Analogizing to cases involving a slip and fall on a foreign substance, Kmart argues that it was entitled to a directed verdict because the Morrises failed to show it had actual or constructive knowledge that the door had been pushed outward at some point before Mrs. Morris entered the store. This case, however, does not involve a foreign substance. Rather, the manner in which the door actually operated presented a potential hazard. 14
We find that the Morrises' recovery did not depend on Kmart's knowledge that the door, in fact, had been pushed the wrong way. They were required instead to prove that Kmart knew the door would open toward incoming patrons under certain circumstances.
A Knead employee informed Mr. Morris that, when used as an exit and pushed outward, the entrance door that hit Mrs. Morris would automatically swing toward incoming patrons until reset. This employee's statement evidenced Kmart's knowledge that the automatic door would open the wrong way -- and continue to open the wrong way -- under specific circumstances. Moreover, under Georgia law, a proprietor is presumed to have knowledge of a condition it authorizes, such as an automatic door. 15
The evidence further showed that Kmart's knowledge exceeded Mrs. Morris' knowledge about the door's operation. Finally, the trial testimony established without dispute that Mrs. Morris was injured when the door swung toward her without warning, knocking her down.
Kmart knew a potentially hazardous condition existed on its property, and it was the jury's task to determine whether the door's operating mechanism posed an unreasonable risk to invitees. Kmart cannot avoid liability simply because it was unaware that the condition would manifest itself and cause injury when Mrs. Morris entered the store. 16
Based on the evidence, a jury could reasonably conclude that Kmart failed to exercise ordinary care in keeping its premises and approaches safe from foreseeable dangers posed by its automatic door. 17
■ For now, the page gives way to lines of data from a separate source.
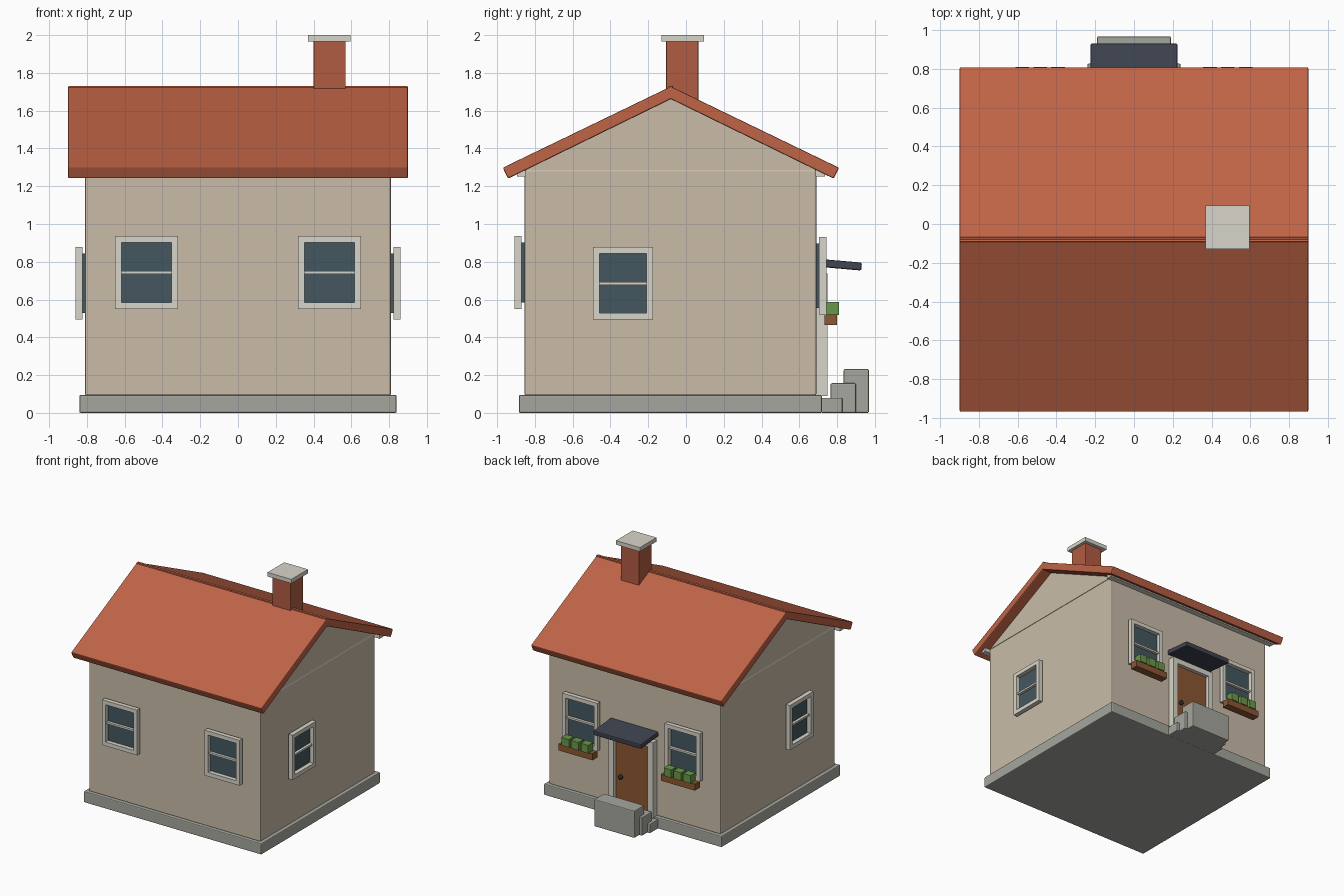
import bpy, bmesh, math
from mathutils import Matrix, Vector

if "Cube" in bpy.data.objects:
    bpy.data.objects.remove(bpy.data.objects["Cube"])


def material(name, r, g, b):
    m = bpy.data.materials.new(name)
    m.diffuse_color = tuple((c / 255) ** 2.2 for c in (r, g, b)) + (1,)
    m.use_nodes = True
    m.node_tree.nodes["Principled BSDF"].inputs["Base Color"].default_value = m.diffuse_color
    return m


PLASTER = material("plaster", 200, 187, 167)
STONE = material("stone", 165, 165, 158)
TILE = material("tile", 190, 100, 72)
BRICK = material("brick", 176, 92, 68)
TRIM = material("trim", 216, 212, 200)
GLASS = material("glass", 70, 88, 96)
WOOD = material("wood", 140, 88, 54)
SLATE = material("slate", 66, 70, 82)
LEAF = material("leaf", 105, 150, 75)
DARK = material("dark_metal", 50, 46, 44)


def finish(name, bm, mat, bevel=0.0, matrix=None):
    bmesh.ops.recalc_face_normals(bm, faces=bm.faces[:])
    if matrix:
        bm.transform(matrix)
    me = bpy.data.meshes.new(name)
    bm.to_mesh(me)
    bm.free()
    me.materials.append(mat)
    ob = bpy.data.objects.new(name, me)
    bpy.context.collection.objects.link(ob)
    if bevel:
        mod = ob.modifiers.new("bevel", "BEVEL")
        mod.width = bevel
        mod.segments = 2
    return ob


def add_box(bm, x, y, z):
    """Add a box given (min, max) pairs."""
    size = Vector((x[1] - x[0], y[1] - y[0], z[1] - z[0]))
    mid = Vector((sum(x) / 2, sum(y) / 2, sum(z) / 2))
    bmesh.ops.create_cube(bm, size=1, matrix=Matrix.Translation(mid) @ Matrix.Diagonal((*size, 1)))


def box(name, x, y, z, mat, bevel=0.0, matrix=None):
    bm = bmesh.new()
    add_box(bm, x, y, z)
    return finish(name, bm, mat, bevel, matrix)


def prism(name, profile, half, mat, bevel=0.0):
    """Extrude a (y, z) profile along x."""
    bm = bmesh.new()
    face = bm.faces.new([bm.verts.new((-half, y, z)) for y, z in profile])
    out = bmesh.ops.extrude_face_region(bm, geom=[face])["geom"]
    bmesh.ops.translate(bm, vec=(2 * half, 0, 0), verts=[v for v in out if isinstance(v, bmesh.types.BMVert)])
    return finish(name, bm, mat, bevel)


def window(name, pos, angle, w, h):
    """Window facing local -y, with its frame standing off the wall in front of the glass."""
    mtx = Matrix.Translation(pos) @ Matrix.Rotation(angle, 4, "Z")
    t, a, b = 0.034, w / 2, h / 2
    bm = bmesh.new()
    depth = (-0.053, -0.015)
    for s in (-1, 1):
        add_box(bm, sorted((s * a, s * (a - t))), depth, (-b, b))
        add_box(bm, (-a + t, a - t), depth, sorted((s * b, s * (b - t))))
    add_box(bm, (-a + t, a - t), (-0.04, -0.015), (-0.008, 0.008))
    finish(name + "_frame", bm, TRIM, 0, mtx)
    box(name + "_glass", (-a + t, a - t), (-0.017, 0.005), (-b + t, b - t), GLASS, 0, mtx)


# Body: plinth, walls and gable
box("plinth", (-0.84, 0.84), (-0.885, 0.72), (0, 0.095), STONE, 0.008)
box("walls", (-0.81, 0.81), (-0.855, 0.69), (0.09, 1.288), PLASTER, 0.01)
prism("gable", [(-0.855, 1.286), (0.69, 1.286), (-0.082, 1.665)], 0.81, PLASTER)

# Roof: two slopes meeting at the ridge, square-cut eaves
RIDGE = -0.08
for side, label in ((-1, "front"), (1, "back")):
    prism(label + "_roof_slope",
          [(RIDGE + side * y, z) for y, z in
           ((-0.012, 1.734), (0.89, 1.298), (0.862, 1.24), (-0.012, 1.667))], 0.9, TILE, 0.007)

# Boards under the eaves
for label, y in (("front", (-0.895, -0.85)), ("back", (0.685, 0.735))):
    box(label + "_eave_board", (-0.86, 0.86), y, (1.252, 1.295), TRIM)

# Chimney
box("chimney", (0.4, 0.57), (-0.105, 0.065), (1.6, 1.97), BRICK, 0.004)
box("chimney_cap", (0.37, 0.595), (-0.13, 0.095), (1.965, 2.0), TRIM)

# Windows on all four sides, with planters at the back
for s, label in ((-1, "left"), (1, "right")):
    window("front_" + label + "_window", (s * 0.484, -0.855, 0.743), 0, 0.333, 0.387)
    window("back_" + label + "_window", (s * 0.484, 0.69, 0.725), math.pi, 0.333, 0.41)
    window(label + "_side_window", (s * 0.807, -0.333, 0.686), s * math.pi / 2, 0.318, 0.382)
    cx = s * 0.484
    box(label + "_planter", (cx - 0.16, cx + 0.16), (0.732, 0.8), (0.464, 0.52), WOOD)
    for i in (-1, 0, 1):
        px = cx + i * 0.092
        box(f"{label}_plant_{i + 2}", (px - 0.035, px + 0.035), (0.743, 0.81), (0.518, 0.587), LEAF)

# Door with frame and knob
box("door", (-0.16, 0.16), (0.685, 0.717), (0.09, 0.69), WOOD)
bm = bmesh.new()
for s in (-1, 1):
    add_box(bm, sorted((s * 0.16, s * 0.21)), (0.685, 0.748), (0.09, 0.69))
add_box(bm, (-0.21, 0.21), (0.685, 0.748), (0.69, 0.737))
finish("door_frame", bm, TRIM)
bm = bmesh.new()
bmesh.ops.create_uvsphere(bm, u_segments=12, v_segments=8, radius=0.02, matrix=Matrix.Translation((0.11, 0.727, 0.35)))
finish("door_knob", bm, DARK)

# Canopy tilted slightly outwards
tilt = Matrix.Translation((0, 0.81, 0.785)) @ Matrix.Rotation(math.radians(-5), 4, "X")
box("canopy", (-0.225, 0.225), (-0.12, 0.12), (-0.021, 0.021), SLATE, 0.008, tilt)

# Steps, rising outwards
for i, (half, y, top) in enumerate((
        (0.24, (0.715, 0.828), 0.08), (0.215, (0.765, 0.9), 0.157), (0.19, (0.835, 0.968), 0.232))):
    box(f"step_{i + 1}", (-half, half), y, (0, top), STONE, 0.007)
Accordingly, the trial court properly denied Kmart's motion for directed verdict.
Love, Willingham, Peters, Gilleland & Monyak, Allen S. Willingham, Jonathan C. Peters, Michael T. Carithers, for appellees.